Effects of social media on youth 

Jun 6, 2023, 12:02 PM

How do social media affect youth? Like any form of technology, social media has both an upside and a downside.

And when it comes to the social media effects on teens, there are significant pros and cons to take into account.


On the plus side, platforms like TikTok, Twitter, Instagram, and Snap chat can be lifesavers for teens who feel isolated or marginalised, particularly LGBTQ teens.

In addition, social media helps teens feel more connected and not as lonely during the pandemic.

But the impact of social media on youth can also be significantly detrimental to mental health. In particular, social media and teen depression are closely linked.

Furthermore, overuse of the apps exposes teens to cyber bullying, body image issues, and tech addiction, and results in less time spent doing healthy, real-world activities.

And while the majority of parents believe they know what their child is posting on social media, according to a Pew Research poll, a survey of teens found that 70 per cent of them are hiding their online behaviour from their parents.

Are teens and social media platforms a good mix, or does social media use lower teen well-being? Why is social media bad?

This has become one of the more controversial questions regarding social media’s effects on teens, with studies showing varied results.

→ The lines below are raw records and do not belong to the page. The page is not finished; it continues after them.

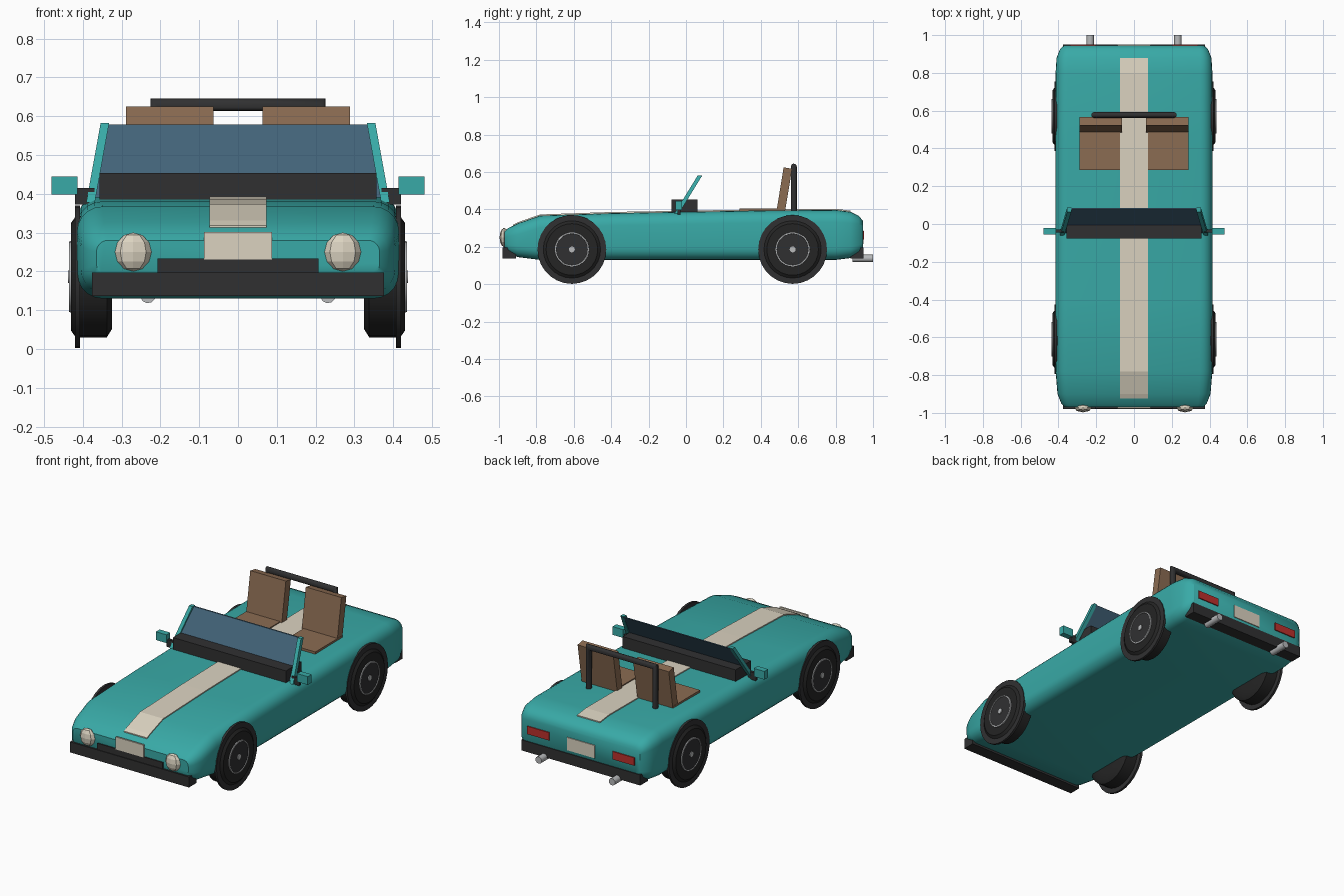
import bpy, bmesh, math
from mathutils import Matrix, Vector

cube = bpy.data.objects.get("Cube")
if cube:
    bpy.data.objects.remove(cube)


def material(name, r, g, b):
    m = bpy.data.materials.new(name)
    m.use_nodes = True
    m.diffuse_color = (r, g, b, 1)
    bsdf = m.node_tree.nodes["Principled BSDF"]
    bsdf.inputs["Base Color"].default_value = (r, g, b, 1)
    bsdf.inputs["Roughness"].default_value = 0.6
    return m


TEAL = material("teal paint", 0.04, 0.4, 0.385)
CREAM = material("cream", 0.71, 0.65, 0.53)
BLACK = material("black trim", 0.03, 0.03, 0.031)
RUBBER = material("tyre rubber", 0.018, 0.018, 0.018)
BROWN = material("brown leather", 0.26, 0.15, 0.085)
GLASS = material("blue glass", 0.055, 0.125, 0.19)
CHROME = material("chrome", 0.48, 0.49, 0.5)
RED = material("red lamp", 0.5, 0.03, 0.025)


def finish(name, bm, mat, smooth=None):
    bmesh.ops.recalc_face_normals(bm, faces=bm.faces[:])
    mesh = bpy.data.meshes.new(name)
    bm.to_mesh(mesh)
    bm.free()
    mesh.materials.append(mat)
    if smooth:
        for p in mesh.polygons:
            p.use_smooth = True
        mesh.set_sharp_from_angle(angle=math.radians(smooth))
    obj = bpy.data.objects.new(name, mesh)
    bpy.context.collection.objects.link(obj)
    return obj


def loft(name, sections, mat, smooth=None, caps=True):
    """Skin a list of closed rings."""
    bm = bmesh.new()
    rings = [[bm.verts.new(p) for p in ring] for ring in sections]
    n = len(rings[0])
    for a, b in zip(rings, rings[1:]):
        for i in range(n):
            j = (i + 1) % n
            bm.faces.new((a[i], a[j], b[j], b[i]))
    if caps:
        bm.faces.new(rings[0])
        bm.faces.new(rings[-1])
    return finish(name, bm, mat, smooth)


def box(name, x, y, z, mat):
    ring = [(x[0], y[0]), (x[1], y[0]), (x[1], y[1]), (x[0], y[1])]
    return loft(name, [[(a, b, h) for a, b in ring] for h in z], mat)


def extrude_x(name, x, profile, mat):
    return loft(name, [[(h, y, z) for y, z in profile] for h in x], mat)


def lathe_x(name, centre, profile, mat, sides=28, smooth=35):
    """Turn (x, radius) points about an axis along x."""
    rings = []
    for x, r in profile:
        angles = [2 * math.pi * i / sides for i in range(sides)]
        rings.append([(x, centre[0] + r * math.cos(a), centre[1] + r * math.sin(a))
                      for a in angles])
    return loft(name, rings, mat, smooth)


def tube(name, points, radius, mat, sides=10):
    """Straight tubes joined at mitred corners."""
    pts = [Vector(p) for p in points]
    rings = []
    for i, p in enumerate(pts):
        before = (p - pts[i - 1]).normalized() if i else None
        after = (pts[i + 1] - p).normalized() if i < len(pts) - 1 else None
        plane = ((before or after) + (after or before)).normalized()
        ref = before or after
        u = ref.orthogonal().normalized() if not i else u
        v = ref.cross(u).normalized()
        ring = []
        for k in range(sides):
            a = 2 * math.pi * k / sides
            offset = radius * (math.cos(a) * u + math.sin(a) * v)
            offset -= ref * (offset.dot(plane) / ref.dot(plane))
            ring.append(p + offset)
        if after:
            u = (ring[0] - p) - after * (ring[0] - p).dot(after)
            u.normalize()
        rings.append(ring)
    return loft(name, rings, mat, 50)


# Body shell: y, half width, bottom, top, corner radius
STATIONS = [
    (-0.97, 0.365, 0.19, 0.28, 0.03), (-0.95, 0.385, 0.165, 0.3, 0.045),
    (-0.9, 0.405, 0.145, 0.325, 0.06), (-0.78, 0.415, 0.13, 0.367, 0.065),
    (-0.4, 0.416, 0.13, 0.38, 0.065), (0, 0.416, 0.13, 0.387, 0.065),
    (0.4, 0.416, 0.13, 0.394, 0.065), (0.8, 0.415, 0.13, 0.397, 0.065),
    (0.88, 0.41, 0.14, 0.387, 0.06), (0.925, 0.392, 0.165, 0.365, 0.045),
    (0.945, 0.37, 0.19, 0.34, 0.03),
]


def body_ring(y, hw, bottom, top, r, steps=5):
    ring = []
    corners = [(hw - r, top - r), (r - hw, top - r), (r - hw, bottom + r), (hw - r, bottom + r)]
    for q, (cx, cz) in enumerate(corners):
        for k in range(steps + 1):
            a = math.pi / 2 * (q + k / steps)
            ring.append((cx + r * math.cos(a), y, cz + r * math.sin(a)))
    return ring


def body_top(y):
    for a, b in zip(STATIONS, STATIONS[1:]):
        if a[0] <= y <= b[0]:
            return a[3] + (b[3] - a[3]) * (y - a[0]) / (b[0] - a[0])


loft("body", [body_ring(*s) for s in STATIONS], TEAL, 40)

# Racing stripe following the body
stripe_y = [-0.925] + [s[0] for s in STATIONS if -0.92 < s[0] < 0.87] + [0.88]
loft("stripe", [[(x, y, body_top(y) + h) for x, h in
                 ((-0.073, -0.003), (0.073, -0.003), (0.073, 0.006), (-0.073, 0.006))]
                for y in stripe_y], CREAM)

# Bumpers, grille, number plates
box("front_bumper", (-0.376, 0.376), (-0.98, -0.91), (0.137, 0.197), BLACK)
box("rear_bumper", (-0.376, 0.376), (0.88, 0.95), (0.137, 0.197), BLACK)
box("grille", (-0.207, 0.207), (-0.976, -0.96), (0.19, 0.233), BLACK)
box("front_plate", (-0.088, 0.088), (-0.978, -0.968), (0.23, 0.301), CREAM)
box("rear_plate", (-0.088, 0.088), (0.942, 0.95), (0.215, 0.288), CREAM)

# Dashboard, windscreen and roll bar
box("dashboard", (-0.357, 0.357), (-0.077, 0.062), (0.378, 0.453), BLACK)
loft("windscreen", [[(-w, y, z), (w, y, z), (w, y + 0.008, z), (-w, y + 0.008, z)]
                    for w, y, z in ((0.372, -0.048, 0.39), (0.338, 0.077, 0.578))], GLASS)
tube("roll_bar", [(-0.21, 0.577, 0.37), (-0.21, 0.577, 0.629),
                  (0.21, 0.577, 0.629), (0.21, 0.577, 0.37)], 0.016, BLACK)

for side, s in (("left", 1), ("right", -1)):
    # Windscreen posts
    loft(side + "_windscreen_post",
         [[(s * (x + dx), y + dy, z) for dx, dy in
           ((-0.011, -0.012), (0.011, -0.012), (0.011, 0.012), (-0.011, 0.012))]
          for x, y, z in ((0.38, -0.05, 0.378), (0.343, 0.075, 0.582))], TEAL)

    # Door mirrors
    box(side + "_mirror_arm", (s * 0.37, s * 0.42), (-0.046, -0.03), (0.372, 0.415), BLACK)
    box(side + "_mirror", (s * 0.413, s * 0.48), (-0.056, -0.022), (0.398, 0.445), TEAL)

    # Seats
    box(side + "_seat_base", (s * 0.074, s * 0.289), (0.285, 0.53), (0.37, 0.405), BROWN)
    extrude_x(side + "_seat_back", (s * 0.063, s * 0.288),
              [(0.483, 0.385), (0.528, 0.38), (0.567, 0.617), (0.522, 0.625)], BROWN)

    # Lamps
    bm = bmesh.new()
    bmesh.ops.create_uvsphere(bm, u_segments=8, v_segments=6, radius=1, matrix=Matrix.Translation(
        (s * 0.27, -0.972, 0.25)) @ Matrix.Diagonal((0.047, 0.025, 0.05, 1)))
    finish(side + "_headlight", bm, CREAM)
    box(side + "_tail_light", (s * 0.2, s * 0.338), (0.942, 0.951), (0.24, 0.285), RED)

    # Exhaust
    tube(side + "_exhaust", [(s * 0.232, 0.89, 0.138), (s * 0.232, 1.0, 0.138)], 0.02, CHROME, 10)

    # Wheels with arch trims
    for end, y in (("front", -0.61), ("rear", 0.57)):
        name, c = f"{side}_{end}_", (y, 0.186)
        lathe_x(name + "tyre", c, [(s * x, r) for x, r in (
            (0.325, 0.08), (0.325, 0.135), (0.338, 0.156), (0.418, 0.156),
            (0.431, 0.138), (0.431, 0.085))], RUBBER)
        lathe_x(name + "arch_trim", c, [(s * 0.407, 0.184), (s * 0.42, 0.184)], BLACK)
        lathe_x(name + "wheel_disc", c, [(s * 0.42, 0.084), (s * 0.433, 0.084)], BLACK)
        lathe_x(name + "hub", c, [(s * 0.43, 0.016), (s * 0.438, 0.016)], CHROME, 12)
        bm = bmesh.new()
        outer = []
        for x, r in ((0.43, 0.084), (0.436, 0.085), (0.436, 0.091), (0.43, 0.092)):
            outer.append([bm.verts.new((s * x, y + r * math.cos(k * math.pi / 14),
                                        c[1] + r * math.sin(k * math.pi / 14))) for k in range(28)])
        for a, b in zip(outer, outer[1:] + outer[:1]):
            for k in range(28):
                n = (k + 1) % 28
                bm.faces.new((a[k], a[n], b[n], b[k]))
        finish(name + "rim_ring", bm, CHROME, 50)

According to a recent report released by Common Sense Media on social media’s effects on teens, about half of the 1,500 young people surveyed said social media is very important for them in order to get support and advice, feel less alone, and express themselves creatively, as well as for staying in touch with friends and family members.

And 43 per cent said that using social media makes them feel better when they are depressed, stressed, or anxious.

Among LGBTQ youth, 52 per cent said social media helps them feel better when they are experiencing these difficult emotions.

On the other hand, the report also showed a strong association between social media and teens feeling depressed.

Youth with moderate to severe depressive symptoms were nearly twice as likely to say they used social media almost constantly.

One-third of teens with depression reported constant social media use, as compared to 18 per cent of young people who did not have depressive symptoms.

Furthermore, the more severe their symptoms were, the more anxious, lonely and depressed they felt after using social media.

Clearly, social media does not help teens who are already feeling depressed and seems to contribute to their negative outlook.

Is social media part of the reason that teen depression has drastically increased over the last decade?

Surveys of US adolescents show that teen depressive symptoms and suicide rates showed marked increases between 2010 and 2015, especially among females.

Some researchers theorize that the increase in social media and overall screen use between those years could account for these changes.

The adolescents surveyed who spent more time on social media sites were more likely to report mental health issues.

Those who spent more time on real-life activities, such as in-person social interaction, sports, exercise, homework, and print media, were less likely to report these issues.

Over the last decade, this theory has been borne out by a large body of research linking teenagers’ use of social media with increased teenage depression.

These studies show that the frequency of a teen’s use of social media has a clear correlation to their mental health.